This feast day is the final piece to overcome sin in our lives. The Spirit equips us to live righteous lives won for us by Jesus Christ. The Spirit will open our minds to understand and feel forgiveness instead of condemnation. We will understand what Paul meant when he said “there is no condemnation for those who are in Christ Jesus.
Yet today, in 99% of the churches worldwide the homilies will proclaim today is the birth of the church. This is not incorrect, but it is a look backward at history instead of forward to the promise of the Father in our lives. Today is a promise of our rebirth. It is all about the promise of the Father to set our hearts on fire as it did the disciples that day. What they did on Pentecost is our history, but Pentecost was designed by God to be a perpetual event, occurring daily as hearts are set on fire by the Spirit’s action.

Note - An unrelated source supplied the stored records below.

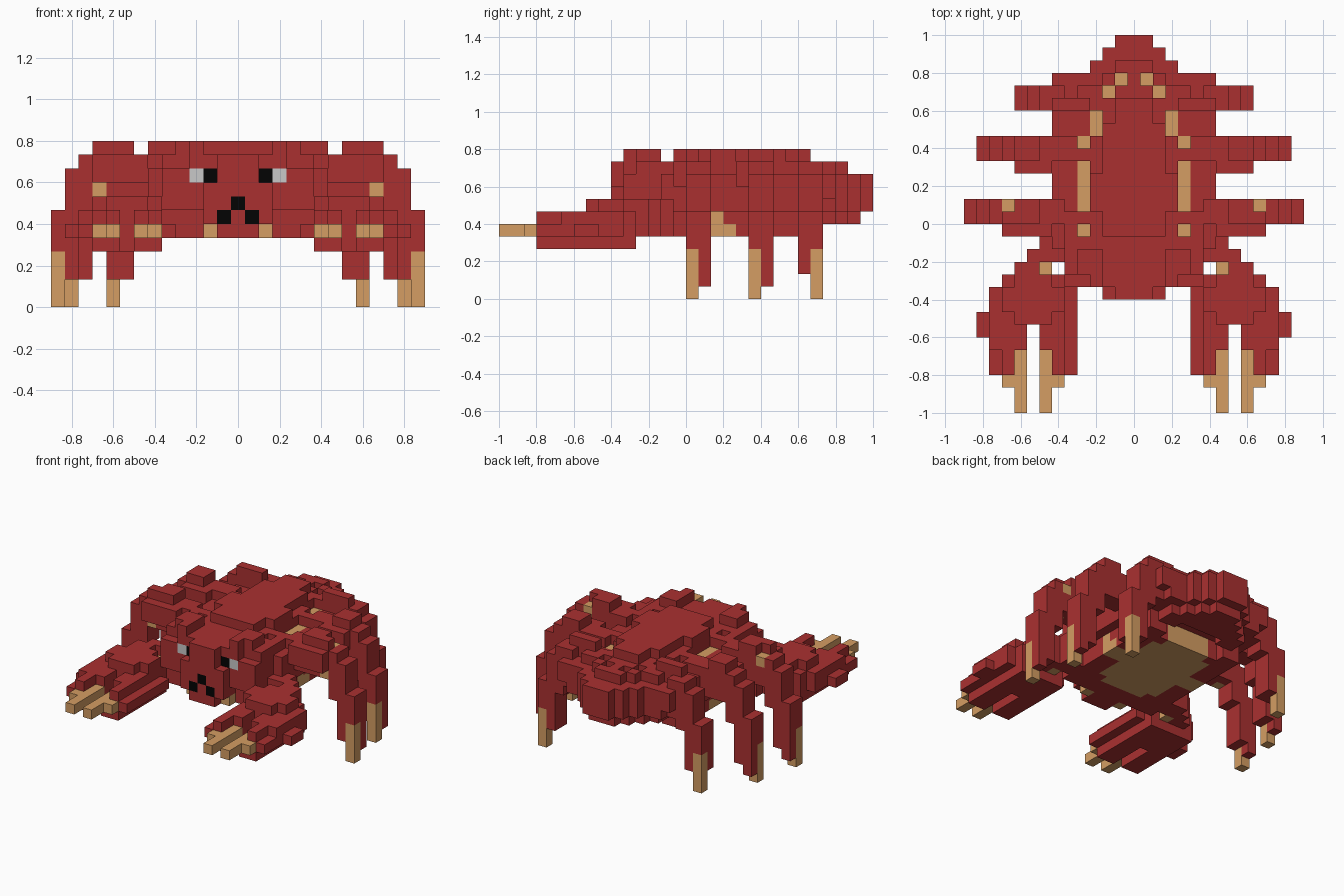
import bpy, bmesh

cube = bpy.data.objects.get("Cube")
if cube:
    bpy.data.objects.remove(cube, do_unlink=True)

U = 1 / 15          # block size
RED, TAN, GREY, BLACK = range(4)


def material(name, rgb):
    m = bpy.data.materials.new(name)
    m.use_nodes = True
    col = (*rgb, 1)
    m.diffuse_color = col
    m.node_tree.nodes["Principled BSDF"].inputs["Base Color"].default_value = col
    return m


MATS = [material("shell red", (0.40, 0.030, 0.030)),
        material("tan", (0.66, 0.34, 0.125)),
        material("eye grey", (0.58, 0.58, 0.58)),
        material("black", (0.001, 0.001, 0.001))]

blocks = {}         # (column, row, layer) -> (part name, colour)


def put(part, cols, rows, layers, mat=RED):
    """Fill a mirrored box of blocks; ranges are inclusive, columns count from the middle."""
    for i in range(cols[0], cols[1] + 1):
        for j in range(rows[0], rows[1] + 1):
            for k in range(layers[0], layers[1] + 1):
                for s in (1, -1):
                    name = part.format("left" if s > 0 else "right")
                    blocks[s * i, j, k] = (name, mat)


def carve(cols, rows, layers):
    for i in range(cols[0], cols[1] + 1):
        for j in range(rows[0], rows[1] + 1):
            for k in range(layers[0], layers[1] + 1):
                for s in (1, -1):
                    blocks.pop((s * i, j, k), None)


# Belly: long tan plate with a red border
put("belly", (0, 2), (10, 10), (5, 6))
put("belly", (0, 5), (11, 21), (5, 6))
put("belly", (3, 4), (22, 22), (5, 6))
put("belly", (0, 2), (13, 22), (5, 6), TAN)
put("belly", (3, 3), (14, 21), (5, 6), TAN)
put("belly", (2, 2), (10, 10), (5, 5), TAN)
put("belly", (4, 5), (17, 18), (5, 5), TAN)
put("belly", (5, 5), (17, 17), (6, 6), TAN)

# Carapace: main shell, stepped towards the rear
c = "carapace"
put(c, (0, 4), (10, 13), (7, 9))
put(c, (5, 5), (10, 13), (6, 9))
put(c, (0, 6), (13, 26), (7, 9))
put(c, (4, 5), (22, 23), (5, 6))
put(c, (0, 4), (24, 25), (6, 6))
put(c, (0, 3), (26, 26), (6, 6))
put(c, (0, 3), (27, 27), (7, 9))
put(c, (0, 2), (27, 27), (6, 6))
put(c, (0, 2), (28, 28), (7, 9))
put(c, (0, 1), (28, 28), (6, 6))
put(c, (0, 1), (29, 29), (7, 9))
carve((6, 6), (26, 26), (7, 7))
carve((0, 2), (24, 24), (6, 6))
carve((5, 5), (10, 10), (5, 6))
# raised upper shell
put(c, (0, 5), (11, 12), (10, 10))
put(c, (0, 3), (10, 24), (10, 10))
put(c, (0, 2), (25, 26), (10, 10))
put(c, (0, 1), (27, 27), (10, 10))
for r0, r1 in ((13, 15), (20, 21), (24, 24)):
    put(c, (4, 5), (r0, r1), (10, 10))
put(c, (3, 4), (25, 25), (10, 10))
put(c, (0, 2), (14, 22), (11, 11))
put(c, (0, 1), (23, 24), (11, 11))
put(c, (3, 3), (16, 18), (11, 11))
put(c, (3, 4), (10, 12), (11, 11))
carve((4, 4), (10, 10), (11, 11))

# Tan grooves sunk into the shell
for col, r0, r1 in ((4, 14, 14), (4, 16, 19), (4, 21, 21),
                    (3, 22, 23), (2, 25, 25), (1, 26, 26)):
    carve((col, col), (r0, r1), (10, 11))
    put(c, (col, col), (r0, r1), (9, 9), TAN)

# Head with mouth, and eyes set back in sockets
put("head", (0, 2), (9, 9), (6, 10))
put("head", (0, 1), (9, 9), (5, 5))
carve((2, 2), (9, 9), (9, 10))
put("eyes", (2, 2), (10, 10), (9, 9), BLACK)
put("eyes", (3, 3), (10, 10), (9, 9), GREY)
put("mouth", (0, 0), (9, 9), (7, 7), BLACK)
put("mouth", (1, 1), (9, 9), (6, 6), BLACK)


# Legs: tip column, tan foot row, red row beside it, top bump columns
def leg(name, tip, foot, side, bump):
    rows = (min(foot, side), max(foot, side))
    put(name, (tip, tip), (foot, foot), (0, 3), TAN)
    put(name, (tip, tip), (foot, foot), (4, 6))
    put(name, (tip, tip), (side, side), (1 if tip > 9 else 2, 6))
    put(name, (tip - 1, tip - 1), rows, (2, 9))
    put(name, (tip - 2, tip - 2), rows, (6, 10))
    put(name, (6, tip - 3), rows, (8, 10))
    put(name, (bump[0], bump[1]), rows, (11, 11))


leg("{}_rear_leg", 9, 25, 24, (4, 6))
carve((4, 6), (25, 25), (11, 11))
leg("{}_middle_leg", 12, 20, 21, (8, 9))
put("{}_middle_leg", (7, 9), (19, 19), (9, 10))
f = "{}_front_leg"
leg(f, 13, 15, 16, (8, 9))
put(f, (10, 10), (15, 15), (11, 11))
put(f, (7, 10), (14, 14), (9, 10))
put(f, (10, 10), (15, 15), (8, 8), TAN)
put(f, (10, 10), (16, 16), (10, 10), TAN)

# Claw arms
a = "{}_claw_arm"
put(a, (6, 7), (13, 13), (5, 7))
put(a, (6, 8), (12, 12), (5, 7))
put(a, (7, 7), (11, 11), (5, 6), TAN)
put(a, (8, 9), (11, 11), (5, 7))

# Claws: a broad rounded palm that splits into two fingers
p = "{}_claw"
put(p, (6, 10), (10, 10), (4, 6))
put(p, (6, 10), (3, 9), (4, 4))
put(p, (5, 11), (3, 9), (5, 5))
put(p, (6, 10), (3, 9), (6, 6))
put(p, (11, 11), (5, 9), (6, 6))
put(p, (12, 12), (6, 7), (5, 5))
put(p, (7, 9), (7, 10), (7, 7))
put(p, (6, 10), (8, 9), (7, 7))
carve((8, 8), (0, 6), (4, 7))
for tip, outer in ((9, 10), (7, 6)):
    carve((tip, tip), (3, 4), (6, 6))
    put(p, (tip, tip), (0, 4), (5, 5), TAN)
    put(p, (outer, outer), (2, 2), (5, 5), TAN)

# Build one mesh per part from the exposed block faces
AXES = ((1, 0, 0), (0, 1, 0), (0, 0, 1))
parts = {}
for cell, (name, mat) in blocks.items():
    parts.setdefault(name, []).append((cell, mat))

for name, cells in parts.items():
    bm = bmesh.new()
    verts = {}

    def vert(q):
        if q not in verts:
            verts[q] = bm.verts.new(((q[0] - 0.5) * U, q[1] * U - 1, q[2] * U))
        return verts[q]

    for cell, mat in cells:
        for ax in range(3):
            u, v = AXES[(ax + 1) % 3], AXES[(ax + 2) % 3]
            for d in (0, 1):
                step = 1 if d else -1
                if tuple(cell[n] + step * AXES[ax][n] for n in range(3)) in blocks:
                    continue
                loop = ((0, 0), (1, 0), (1, 1), (0, 1))
                if not d:
                    loop = loop[::-1]
                face = bm.faces.new([vert(tuple(cell[n] + d * AXES[ax][n] + s * u[n] + t * v[n]
                                                for n in range(3))) for s, t in loop])
                face.material_index = mat
    me = bpy.data.meshes.new(name)
    bm.to_mesh(me)
    bm.free()
    for m in MATS:
        me.materials.append(m)
    bpy.context.scene.collection.objects.link(bpy.data.objects.new(name, me))
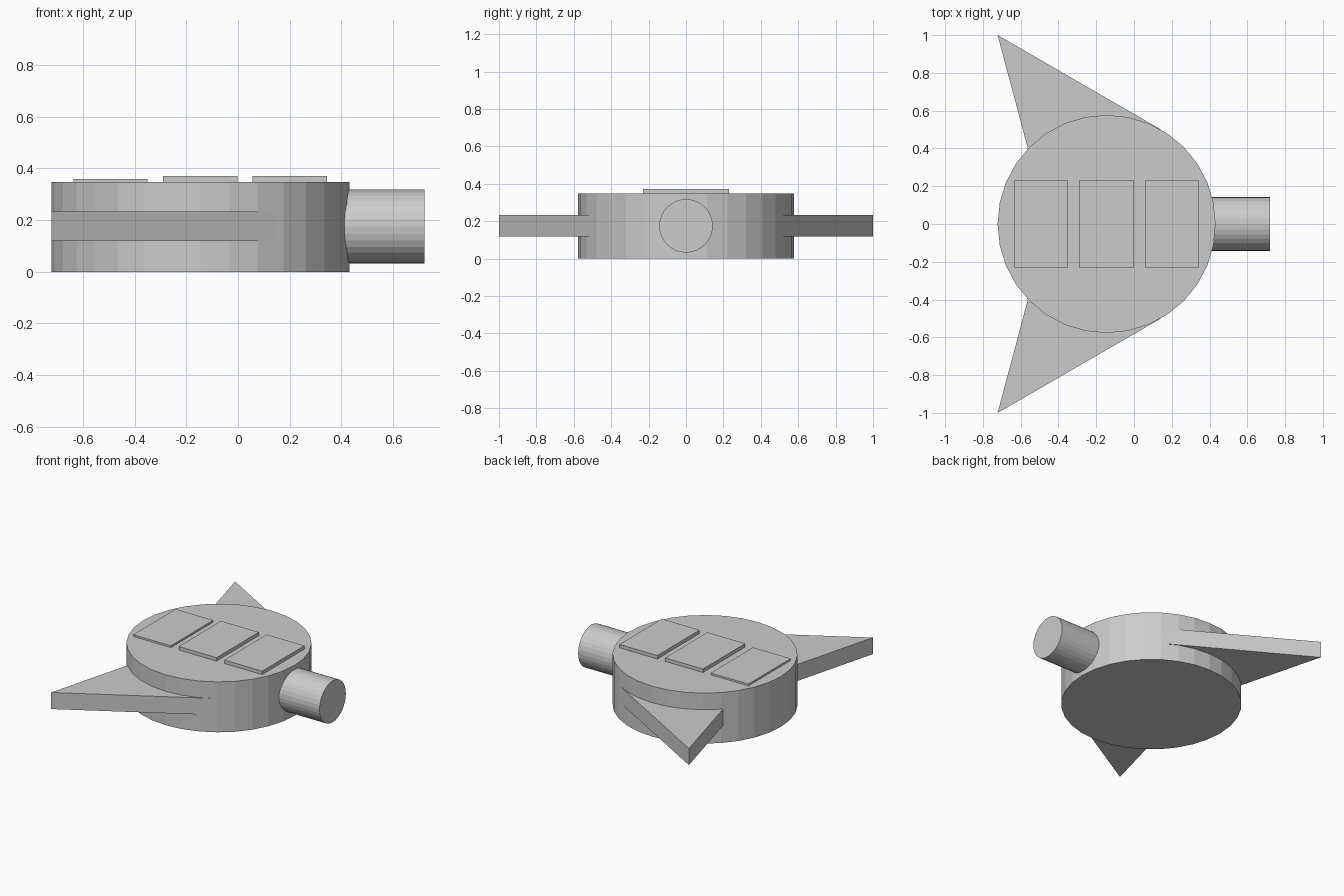
import bpy, bmesh
from math import pi

if "Cube" in bpy.data.objects:
    bpy.data.objects.remove(bpy.data.objects["Cube"])

BODY_X, BODY_R, BODY_H = -0.145, 0.577, 0.347


def cylinder(name, radius, depth, loc, rot=(0, 0, 0)):
    bpy.ops.mesh.primitive_cylinder_add(vertices=32, radius=radius, depth=depth,
                                        location=loc, rotation=rot)
    bpy.context.object.name = name


def box(name, x0, x1, half_y, z0, z1):
    bpy.ops.mesh.primitive_cube_add(size=1, location=((x0 + x1) / 2, 0, (z0 + z1) / 2))
    ob = bpy.context.object
    ob.name = name
    ob.scale = (x1 - x0, half_y * 2, z1 - z0)


def prism(name, outline, z0, z1):
    bm = bmesh.new()
    face = bm.faces.new([bm.verts.new((x, y, z0)) for x, y in outline])
    top = bmesh.ops.extrude_face_region(bm, geom=[face])["geom"]
    bmesh.ops.translate(bm, vec=(0, 0, z1 - z0),
                        verts=[v for v in top if isinstance(v, bmesh.types.BMVert)])
    bmesh.ops.recalc_face_normals(bm, faces=bm.faces)
    mesh = bpy.data.meshes.new(name)
    bm.to_mesh(mesh)
    bm.free()
    ob = bpy.data.objects.new(name, mesh)
    bpy.context.collection.objects.link(ob)


# Round hull
cylinder("hull", BODY_R, BODY_H, (BODY_X, 0, BODY_H / 2))

# Side nozzle along x
cylinder("nozzle", 0.143, 0.36, (0.541, 0, 0.175), (0, pi / 2, 0))

# Swept fins, mirrored across y
for side, s in (("left", 1), ("right", -1)):
    prism(side + "_fin", [(-0.722, s * 1.0), (-0.53, s * 0.28), (0.143, s * 0.5)], 0.119, 0.233)

# Flat deck panels; the rear one is slightly lower
for i, (x0, x1, top) in enumerate([(-0.636, -0.35, 0.36), (-0.29, -0.002, 0.371),
                                   (0.057, 0.345, 0.371)]):
    box(f"deck_panel_{i + 1}", x0, x1, 0.23, BODY_H - 0.03, top)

Let me refresh your memory for just minutes ago we heard the alleluia verse sung before the gospel was read. It said, “Come Holy Spirit, fill our hearts and enkindle within us the fire of your love.” We so easily recite those words or listen to them said for us and yet we fail to act beyond hearing. It is a prayer of invitation saying, come into my heart and change me. Most of us as we hear those words have not even connected that prayer with ourselves. We have become those people in the scriptures; those who are waiting for the Lord, but we are not paying attention when he comes.
In addition to the alleluia, just before the gospel was read, we heard the sequence read or perhaps in many churches it was sung. It like the alleluia is a prayer we are offering to God. Listen to what we are praying for the Spirit to do within us and I am going to paraphrase it.
Come Holy Spirit come into our hearts and take up your rest. Come for you are the source of all we seek and need, you refresh our souls and shine within us. Amid all our woes you are our source of strength. Fill us with the light of God’s love and shine in those places where we have not allowed God in. There is an emptiness within all of us which aches to be filled. There is fear within us that longs for peace. We ask for you to reveal our actions which are like the older brother of the prodigal. Flood us with the gentle touch of the Spirit like morning dew. Satisfy our thirst by giving us the living water you said would flow out of your very heart to us. Did you have your heart engaged when the Sequence was read? Were you praying as the disciples prayed for those very things as they waited for the Spirit to come?
Most likely you, like many did not hear or take to heart any of that prayer. Like Paul we find ourselves doing the things we should not do and avoiding the things you called us to do. Our guilt holds us hostage, separating us from God. He has promised to wash away our guilt and through the action of the Spirit have us feel the arms of a loving Father.
Come Holy Spirit for in you is the source of all joy, in you is the source of feeling the love of God and providing us with the courage to live our salvation as witnesses.
Is today the day of your rebirth? If you have not invited the Spirit to come into your heart, why not? Today after all is a reminder of the promise of God made to you for you to become who he created you to be. Come Holy Spirit Come.